===== Input for this task

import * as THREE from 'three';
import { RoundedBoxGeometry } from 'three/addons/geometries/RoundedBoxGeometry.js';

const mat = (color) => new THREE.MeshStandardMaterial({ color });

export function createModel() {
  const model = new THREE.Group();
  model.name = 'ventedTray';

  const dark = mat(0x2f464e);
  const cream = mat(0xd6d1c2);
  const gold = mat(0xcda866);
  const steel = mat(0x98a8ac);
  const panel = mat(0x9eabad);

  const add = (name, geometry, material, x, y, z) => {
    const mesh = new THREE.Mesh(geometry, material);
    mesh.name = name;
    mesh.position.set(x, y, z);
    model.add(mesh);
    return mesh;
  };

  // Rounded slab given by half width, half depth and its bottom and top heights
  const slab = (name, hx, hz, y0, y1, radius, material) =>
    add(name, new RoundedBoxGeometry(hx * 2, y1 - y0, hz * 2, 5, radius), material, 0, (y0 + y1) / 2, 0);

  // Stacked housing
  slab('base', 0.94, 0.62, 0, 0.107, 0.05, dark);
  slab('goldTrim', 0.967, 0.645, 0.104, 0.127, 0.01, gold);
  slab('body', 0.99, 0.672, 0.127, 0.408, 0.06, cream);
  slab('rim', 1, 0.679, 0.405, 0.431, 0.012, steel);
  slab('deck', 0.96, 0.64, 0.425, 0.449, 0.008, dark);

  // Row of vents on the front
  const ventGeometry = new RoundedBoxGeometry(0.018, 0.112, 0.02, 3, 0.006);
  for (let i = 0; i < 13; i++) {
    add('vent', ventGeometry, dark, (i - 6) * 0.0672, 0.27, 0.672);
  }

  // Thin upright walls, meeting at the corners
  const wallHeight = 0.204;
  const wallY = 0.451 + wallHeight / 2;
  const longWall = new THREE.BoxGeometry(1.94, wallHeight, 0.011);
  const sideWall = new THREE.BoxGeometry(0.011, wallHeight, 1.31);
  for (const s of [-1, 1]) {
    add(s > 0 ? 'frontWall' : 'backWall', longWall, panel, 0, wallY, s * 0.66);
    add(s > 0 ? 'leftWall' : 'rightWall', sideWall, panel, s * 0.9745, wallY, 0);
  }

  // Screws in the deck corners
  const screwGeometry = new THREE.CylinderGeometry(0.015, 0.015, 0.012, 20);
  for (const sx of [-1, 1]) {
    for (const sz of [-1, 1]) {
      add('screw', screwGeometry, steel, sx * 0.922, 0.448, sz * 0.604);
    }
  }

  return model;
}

==========
===== Input for this task

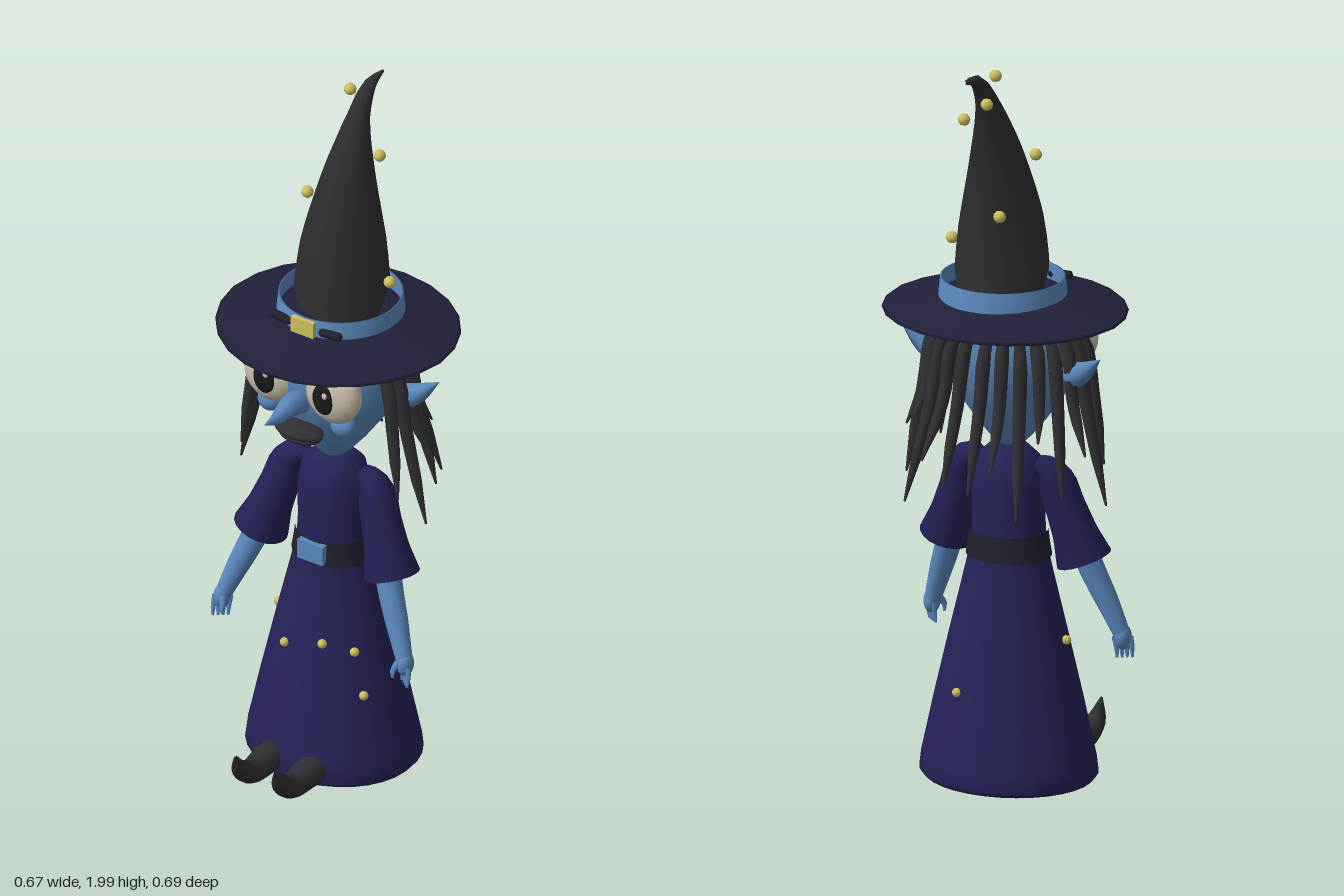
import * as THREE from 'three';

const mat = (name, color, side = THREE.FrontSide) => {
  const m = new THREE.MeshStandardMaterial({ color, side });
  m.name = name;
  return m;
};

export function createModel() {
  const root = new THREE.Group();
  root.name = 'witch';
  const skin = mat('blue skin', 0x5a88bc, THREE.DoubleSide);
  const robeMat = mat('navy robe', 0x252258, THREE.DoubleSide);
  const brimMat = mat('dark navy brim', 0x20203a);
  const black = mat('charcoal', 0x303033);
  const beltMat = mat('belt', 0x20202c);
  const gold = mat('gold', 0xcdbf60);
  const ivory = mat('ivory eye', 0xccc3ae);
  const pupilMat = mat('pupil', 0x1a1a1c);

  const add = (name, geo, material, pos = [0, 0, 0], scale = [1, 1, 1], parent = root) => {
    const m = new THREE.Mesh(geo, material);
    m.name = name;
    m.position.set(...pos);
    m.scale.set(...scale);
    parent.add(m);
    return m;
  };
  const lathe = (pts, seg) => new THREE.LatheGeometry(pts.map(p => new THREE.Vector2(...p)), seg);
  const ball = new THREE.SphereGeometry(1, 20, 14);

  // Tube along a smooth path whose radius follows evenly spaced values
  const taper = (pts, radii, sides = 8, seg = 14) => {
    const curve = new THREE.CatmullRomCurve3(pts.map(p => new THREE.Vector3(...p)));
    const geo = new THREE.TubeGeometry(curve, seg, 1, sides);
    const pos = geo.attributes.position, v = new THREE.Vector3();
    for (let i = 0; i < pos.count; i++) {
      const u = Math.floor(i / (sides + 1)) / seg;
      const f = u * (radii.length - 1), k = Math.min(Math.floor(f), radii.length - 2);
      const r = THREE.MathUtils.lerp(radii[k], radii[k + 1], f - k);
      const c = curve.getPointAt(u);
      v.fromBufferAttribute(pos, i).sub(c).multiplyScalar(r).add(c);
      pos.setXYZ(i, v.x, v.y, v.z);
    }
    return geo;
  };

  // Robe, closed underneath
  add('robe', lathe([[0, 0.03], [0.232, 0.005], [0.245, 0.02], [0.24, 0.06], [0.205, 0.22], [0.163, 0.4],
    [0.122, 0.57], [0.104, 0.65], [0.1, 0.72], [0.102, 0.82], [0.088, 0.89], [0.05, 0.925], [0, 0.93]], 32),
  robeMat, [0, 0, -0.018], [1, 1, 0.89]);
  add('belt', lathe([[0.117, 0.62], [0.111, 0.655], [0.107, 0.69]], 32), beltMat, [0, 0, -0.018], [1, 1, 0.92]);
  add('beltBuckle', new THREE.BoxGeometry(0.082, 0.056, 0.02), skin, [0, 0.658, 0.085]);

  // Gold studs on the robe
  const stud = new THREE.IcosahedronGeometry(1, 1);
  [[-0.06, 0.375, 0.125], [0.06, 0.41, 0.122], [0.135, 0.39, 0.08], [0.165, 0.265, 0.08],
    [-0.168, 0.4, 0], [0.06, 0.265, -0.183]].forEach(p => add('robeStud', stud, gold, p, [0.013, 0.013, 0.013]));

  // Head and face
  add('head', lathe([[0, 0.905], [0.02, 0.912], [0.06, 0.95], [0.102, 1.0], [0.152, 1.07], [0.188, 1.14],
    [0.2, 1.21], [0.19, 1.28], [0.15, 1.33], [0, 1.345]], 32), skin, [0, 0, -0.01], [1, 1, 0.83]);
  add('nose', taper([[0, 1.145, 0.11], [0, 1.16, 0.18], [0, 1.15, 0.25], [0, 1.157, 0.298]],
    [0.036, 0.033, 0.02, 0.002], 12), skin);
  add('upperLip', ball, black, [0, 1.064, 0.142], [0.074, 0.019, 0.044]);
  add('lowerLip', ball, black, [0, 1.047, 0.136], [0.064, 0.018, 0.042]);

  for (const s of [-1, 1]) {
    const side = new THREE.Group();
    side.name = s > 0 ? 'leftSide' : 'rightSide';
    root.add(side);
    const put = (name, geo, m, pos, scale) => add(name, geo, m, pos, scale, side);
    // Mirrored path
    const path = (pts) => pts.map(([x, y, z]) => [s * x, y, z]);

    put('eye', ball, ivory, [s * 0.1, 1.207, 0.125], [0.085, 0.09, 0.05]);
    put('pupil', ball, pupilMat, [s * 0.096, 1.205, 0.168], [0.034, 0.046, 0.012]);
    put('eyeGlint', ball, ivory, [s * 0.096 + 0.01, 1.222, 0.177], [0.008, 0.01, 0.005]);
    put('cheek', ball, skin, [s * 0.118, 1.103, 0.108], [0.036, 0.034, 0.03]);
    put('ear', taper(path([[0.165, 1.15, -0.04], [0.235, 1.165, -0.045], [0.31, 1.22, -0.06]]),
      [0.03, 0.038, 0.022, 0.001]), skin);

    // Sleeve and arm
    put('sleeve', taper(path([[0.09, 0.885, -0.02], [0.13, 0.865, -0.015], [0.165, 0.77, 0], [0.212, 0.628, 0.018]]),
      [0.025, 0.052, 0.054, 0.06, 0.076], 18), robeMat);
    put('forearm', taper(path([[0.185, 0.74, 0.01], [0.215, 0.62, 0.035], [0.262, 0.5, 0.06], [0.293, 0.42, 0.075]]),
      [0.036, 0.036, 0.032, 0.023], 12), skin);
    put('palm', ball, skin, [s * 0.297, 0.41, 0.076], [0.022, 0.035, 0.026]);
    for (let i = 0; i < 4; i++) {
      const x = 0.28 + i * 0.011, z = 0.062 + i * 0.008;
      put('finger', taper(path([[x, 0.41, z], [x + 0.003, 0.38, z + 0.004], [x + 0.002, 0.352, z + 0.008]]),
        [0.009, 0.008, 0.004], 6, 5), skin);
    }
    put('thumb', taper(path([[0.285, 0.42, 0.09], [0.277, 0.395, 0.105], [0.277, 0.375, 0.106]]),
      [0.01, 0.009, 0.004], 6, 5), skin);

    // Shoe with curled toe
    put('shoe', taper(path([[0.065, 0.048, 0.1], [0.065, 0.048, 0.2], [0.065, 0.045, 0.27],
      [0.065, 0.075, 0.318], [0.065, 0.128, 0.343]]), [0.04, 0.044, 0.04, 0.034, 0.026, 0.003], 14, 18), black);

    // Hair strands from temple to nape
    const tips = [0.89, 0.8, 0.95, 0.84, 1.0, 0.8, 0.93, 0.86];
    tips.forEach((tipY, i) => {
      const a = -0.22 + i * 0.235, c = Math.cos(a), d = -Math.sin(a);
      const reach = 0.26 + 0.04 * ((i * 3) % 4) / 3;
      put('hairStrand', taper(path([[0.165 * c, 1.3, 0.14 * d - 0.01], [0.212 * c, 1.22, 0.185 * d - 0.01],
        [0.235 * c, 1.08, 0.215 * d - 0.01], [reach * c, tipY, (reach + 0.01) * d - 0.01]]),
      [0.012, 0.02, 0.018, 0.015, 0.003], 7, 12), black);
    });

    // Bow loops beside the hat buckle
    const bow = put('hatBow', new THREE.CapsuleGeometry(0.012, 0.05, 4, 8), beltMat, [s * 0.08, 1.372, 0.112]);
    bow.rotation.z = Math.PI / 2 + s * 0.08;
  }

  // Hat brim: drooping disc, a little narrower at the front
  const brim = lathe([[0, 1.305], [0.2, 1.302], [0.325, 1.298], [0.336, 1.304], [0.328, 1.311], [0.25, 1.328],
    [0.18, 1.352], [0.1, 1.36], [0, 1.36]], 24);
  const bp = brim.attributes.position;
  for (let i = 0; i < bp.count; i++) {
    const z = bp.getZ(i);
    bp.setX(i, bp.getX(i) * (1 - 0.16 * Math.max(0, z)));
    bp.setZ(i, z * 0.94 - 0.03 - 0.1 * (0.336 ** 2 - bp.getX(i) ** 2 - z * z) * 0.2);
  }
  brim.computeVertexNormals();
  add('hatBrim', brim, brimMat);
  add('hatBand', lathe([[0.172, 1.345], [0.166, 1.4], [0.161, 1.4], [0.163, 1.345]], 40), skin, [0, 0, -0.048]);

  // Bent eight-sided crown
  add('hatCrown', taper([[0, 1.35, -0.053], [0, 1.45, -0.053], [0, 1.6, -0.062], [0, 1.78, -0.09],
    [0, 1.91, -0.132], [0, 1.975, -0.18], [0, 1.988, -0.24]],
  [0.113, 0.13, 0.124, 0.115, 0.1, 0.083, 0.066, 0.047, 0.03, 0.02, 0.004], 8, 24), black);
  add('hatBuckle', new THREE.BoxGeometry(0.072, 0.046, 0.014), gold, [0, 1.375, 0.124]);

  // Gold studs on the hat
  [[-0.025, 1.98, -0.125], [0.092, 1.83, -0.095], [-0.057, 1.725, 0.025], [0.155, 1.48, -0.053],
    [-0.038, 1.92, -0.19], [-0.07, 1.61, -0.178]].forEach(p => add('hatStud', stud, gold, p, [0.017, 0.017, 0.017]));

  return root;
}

==========

Problem: Repeat the entries above verbatim, but only from the line that has "const sideWall = new" down to the line that has "the deck corners", inclusive.

Exercise result:
  const sideWall = new THREE.BoxGeometry(0.011, wallHeight, 1.31);
  for (const s of [-1, 1]) {
    add(s > 0 ? 'frontWall' : 'backWall', longWall, panel, 0, wallY, s * 0.66);
    add(s > 0 ? 'leftWall' : 'rightWall', sideWall, panel, s * 0.9745, wallY, 0);
  }

  // Screws in the deck corners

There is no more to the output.